== RECORDS FOR THE TASK ==
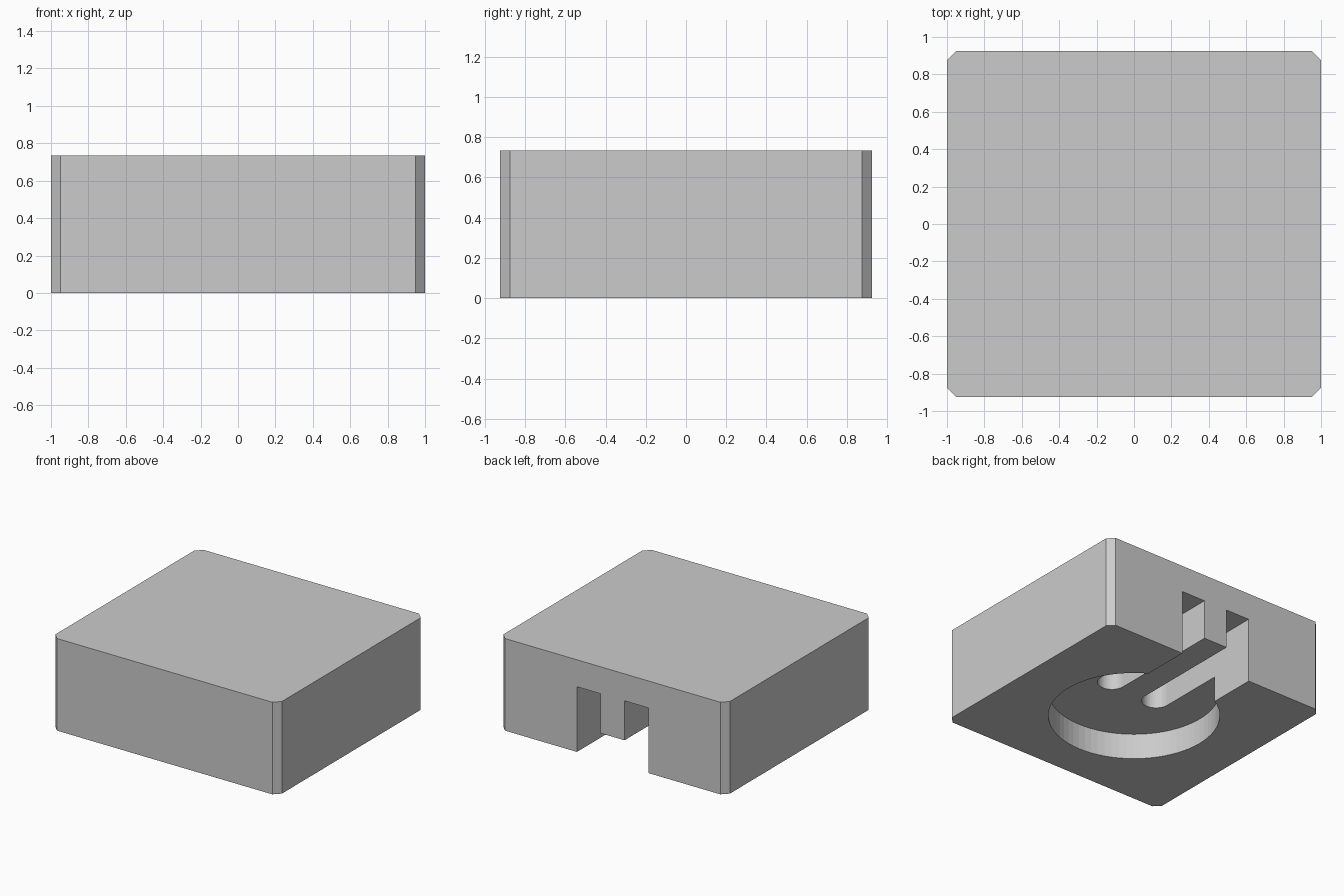
import bpy
import bmesh
from math import cos, sin, pi, asin

old = bpy.data.objects.get("Cube")
if old:
    bpy.data.objects.remove(old, do_unlink=True)

HALF_X, HALF_Y, HEIGHT, CHAMFER = 1.0, 0.925, 0.735, 0.05
RECESS_R, RECESS_TOP = 0.625, 0.205
SLOT_X, SLOT_R, SLOT_TOP = 0.21, 0.105, 0.52
OUT = HALF_Y + 0.2    # cutters run past the back face
BELOW = -0.2          # and past the underside

grey = bpy.data.materials.new("plain_grey")
grey.use_nodes = True
colour = (0.6, 0.6, 0.6, 1)
grey.diffuse_color = colour
grey.node_tree.nodes["Principled BSDF"].inputs["Base Color"].default_value = colour


def prism(name, outline, z0, z1):
    """Extrude a flat outline from z0 up to z1."""
    bm = bmesh.new()
    face = bm.faces.new([bm.verts.new((x, y, z0)) for x, y in outline])
    side = bmesh.ops.extrude_face_region(bm, geom=[face])
    top = [v for v in side["geom"] if isinstance(v, bmesh.types.BMVert)]
    bmesh.ops.translate(bm, verts=top, vec=(0, 0, z1 - z0))
    bmesh.ops.recalc_face_normals(bm, faces=bm.faces)
    mesh = bpy.data.meshes.new(name)
    bm.to_mesh(mesh)
    bm.free()
    mesh.materials.append(grey)
    obj = bpy.data.objects.new(name, mesh)
    bpy.context.collection.objects.link(obj)
    return obj


def arc(cx, radius, start, end, steps):
    angles = [start + (end - start) * i / steps for i in range(steps + 1)]
    return [(cx + radius * cos(a), radius * sin(a)) for a in angles]


def cut(target, cutter):
    cutter.hide_render = True
    mod = target.modifiers.new("cut", "BOOLEAN")
    mod.operation = "DIFFERENCE"
    mod.solver = "EXACT"
    mod.object = cutter
    bpy.context.view_layer.objects.active = target
    bpy.ops.object.modifier_apply(modifier=mod.name)
    bpy.data.objects.remove(cutter, do_unlink=True)


# Block with chamfered upright corners
ix, iy = HALF_X - CHAMFER, HALF_Y - CHAMFER
quarter = [(HALF_X, iy), (ix, HALF_Y)]
half = quarter + [(-x, y) for x, y in reversed(quarter)]
block = prism("block", half + [(-x, -y) for x, y in half], 0, HEIGHT)

# Round recess in the underside with a channel out to the back
channel = SLOT_X + SLOT_R
gap = asin(channel / RECESS_R)
keyhole = arc(0, RECESS_R, pi / 2 + gap, 2.5 * pi - gap, 60)
keyhole += [(channel, OUT), (-channel, OUT)]
cut(block, prism("recess_cutter", keyhole, BELOW, RECESS_TOP))

# Two deeper slots with round inner ends
for side in (-1, 1):
    cx = side * SLOT_X
    slot = arc(cx, SLOT_R, pi, 2 * pi, 24)
    slot += [(cx + SLOT_R, OUT), (cx - SLOT_R, OUT)]
    cut(block, prism("slot_cutter", slot, BELOW, SLOT_TOP))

== WHAT YOU ARE ASKED TO DO ==
Wherever the word "from" turns up in the records, copy out the line it is on.

== ANSWER TO THIS EXERCISE ==
from math import cos, sin, pi, asin
    """Extrude a flat outline from z0 up to z1."""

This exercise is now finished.